Print the records exactly as given.

*LISTED ENTRIES:*
----
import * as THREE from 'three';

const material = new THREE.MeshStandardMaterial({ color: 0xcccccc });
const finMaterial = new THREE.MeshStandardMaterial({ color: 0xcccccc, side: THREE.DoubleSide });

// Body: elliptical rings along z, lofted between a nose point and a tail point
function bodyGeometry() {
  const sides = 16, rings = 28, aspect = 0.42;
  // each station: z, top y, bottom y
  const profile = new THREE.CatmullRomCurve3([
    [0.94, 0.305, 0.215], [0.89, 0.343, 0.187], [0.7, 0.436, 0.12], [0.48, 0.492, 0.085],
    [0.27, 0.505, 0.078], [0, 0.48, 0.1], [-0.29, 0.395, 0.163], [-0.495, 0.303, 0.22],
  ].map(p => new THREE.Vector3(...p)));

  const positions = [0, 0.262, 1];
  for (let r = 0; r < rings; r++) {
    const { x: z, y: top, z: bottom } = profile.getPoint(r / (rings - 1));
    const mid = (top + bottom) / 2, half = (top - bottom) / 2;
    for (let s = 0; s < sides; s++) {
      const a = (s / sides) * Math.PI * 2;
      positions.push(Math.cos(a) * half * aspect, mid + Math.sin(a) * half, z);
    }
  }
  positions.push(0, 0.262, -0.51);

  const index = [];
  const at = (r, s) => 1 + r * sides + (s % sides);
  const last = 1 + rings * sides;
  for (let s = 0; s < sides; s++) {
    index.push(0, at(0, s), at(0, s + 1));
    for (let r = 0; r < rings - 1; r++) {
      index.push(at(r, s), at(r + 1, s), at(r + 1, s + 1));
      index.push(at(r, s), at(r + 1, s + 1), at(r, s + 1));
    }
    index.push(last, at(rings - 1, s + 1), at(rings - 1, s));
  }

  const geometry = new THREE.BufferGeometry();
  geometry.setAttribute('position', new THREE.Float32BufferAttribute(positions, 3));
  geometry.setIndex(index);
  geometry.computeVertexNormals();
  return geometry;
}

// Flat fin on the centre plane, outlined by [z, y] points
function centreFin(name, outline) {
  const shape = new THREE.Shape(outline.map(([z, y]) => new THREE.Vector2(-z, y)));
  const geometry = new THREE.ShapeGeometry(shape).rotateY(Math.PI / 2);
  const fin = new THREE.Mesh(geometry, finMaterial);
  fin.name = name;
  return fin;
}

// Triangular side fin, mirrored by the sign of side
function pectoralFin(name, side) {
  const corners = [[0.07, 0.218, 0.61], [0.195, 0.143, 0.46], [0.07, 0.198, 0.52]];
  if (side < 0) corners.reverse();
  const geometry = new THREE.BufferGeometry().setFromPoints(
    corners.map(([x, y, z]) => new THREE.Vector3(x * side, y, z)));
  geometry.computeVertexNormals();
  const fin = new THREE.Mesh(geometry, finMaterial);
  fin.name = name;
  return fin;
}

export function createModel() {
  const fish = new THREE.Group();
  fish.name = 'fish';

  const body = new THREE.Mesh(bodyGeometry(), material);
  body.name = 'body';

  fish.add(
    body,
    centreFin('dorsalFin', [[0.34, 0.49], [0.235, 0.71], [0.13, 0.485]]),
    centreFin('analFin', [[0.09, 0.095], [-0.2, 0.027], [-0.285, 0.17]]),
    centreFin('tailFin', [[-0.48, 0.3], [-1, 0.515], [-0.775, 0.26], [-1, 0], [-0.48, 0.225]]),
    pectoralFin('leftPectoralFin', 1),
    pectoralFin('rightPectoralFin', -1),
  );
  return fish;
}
----
*TASK ANSWER:*
import * as THREE from 'three';

const material = new THREE.MeshStandardMaterial({ color: 0xcccccc });
const finMaterial = new THREE.MeshStandardMaterial({ color: 0xcccccc, side: THREE.DoubleSide });

// Body: elliptical rings along z, lofted between a nose point and a tail point
function bodyGeometry() {
  const sides = 16, rings = 28, aspect = 0.42;
  // each station: z, top y, bottom y
  const profile = new THREE.CatmullRomCurve3([
    [0.94, 0.305, 0.215], [0.89, 0.343, 0.187], [0.7, 0.436, 0.12], [0.48, 0.492, 0.085],
    [0.27, 0.505, 0.078], [0, 0.48, 0.1], [-0.29, 0.395, 0.163], [-0.495, 0.303, 0.22],
  ].map(p => new THREE.Vector3(...p)));

  const positions = [0, 0.262, 1];
  for (let r = 0; r < rings; r++) {
    const { x: z, y: top, z: bottom } = profile.getPoint(r / (rings - 1));
    const mid = (top + bottom) / 2, half = (top - bottom) / 2;
    for (let s = 0; s < sides; s++) {
      const a = (s / sides) * Math.PI * 2;
      positions.push(Math.cos(a) * half * aspect, mid + Math.sin(a) * half, z);
    }
  }
  positions.push(0, 0.262, -0.51);

  const index = [];
  const at = (r, s) => 1 + r * sides + (s % sides);
  const last = 1 + rings * sides;
  for (let s = 0; s < sides; s++) {
    index.push(0, at(0, s), at(0, s + 1));
    for (let r = 0; r < rings - 1; r++) {
      index.push(at(r, s), at(r + 1, s), at(r + 1, s + 1));
      index.push(at(r, s), at(r + 1, s + 1), at(r, s + 1));
    }
    index.push(last, at(rings - 1, s + 1), at(rings - 1, s));
  }

  const geometry = new THREE.BufferGeometry();
  geometry.setAttribute('position', new THREE.Float32BufferAttribute(positions, 3));
  geometry.setIndex(index);
  geometry.computeVertexNormals();
  return geometry;
}

// Flat fin on the centre plane, outlined by [z, y] points
function centreFin(name, outline) {
  const shape = new THREE.Shape(outline.map(([z, y]) => new THREE.Vector2(-z, y)));
  const geometry = new THREE.ShapeGeometry(shape).rotateY(Math.PI / 2);
  const fin = new THREE.Mesh(geometry, finMaterial);
  fin.name = name;
  return fin;
}

// Triangular side fin, mirrored by the sign of side
function pectoralFin(name, side) {
  const corners = [[0.07, 0.218, 0.61], [0.195, 0.143, 0.46], [0.07, 0.198, 0.52]];
  if (side < 0) corners.reverse();
  const geometry = new THREE.BufferGeometry().setFromPoints(
    corners.map(([x, y, z]) => new THREE.Vector3(x * side, y, z)));
  geometry.computeVertexNormals();
  const fin = new THREE.Mesh(geometry, finMaterial);
  fin.name = name;
  return fin;
}

export function createModel() {
  const fish = new THREE.Group();
  fish.name = 'fish';

  const body = new THREE.Mesh(bodyGeometry(), material);
  body.name = 'body';

  fish.add(
    body,
    centreFin('dorsalFin', [[0.34, 0.49], [0.235, 0.71], [0.13, 0.485]]),
    centreFin('analFin', [[0.09, 0.095], [-0.2, 0.027], [-0.285, 0.17]]),
    centreFin('tailFin', [[-0.48, 0.3], [-1, 0.515], [-0.775, 0.26], [-1, 0], [-0.48, 0.225]]),
    pectoralFin('leftPectoralFin', 1),
    pectoralFin('rightPectoralFin', -1),
  );
  return fish;
}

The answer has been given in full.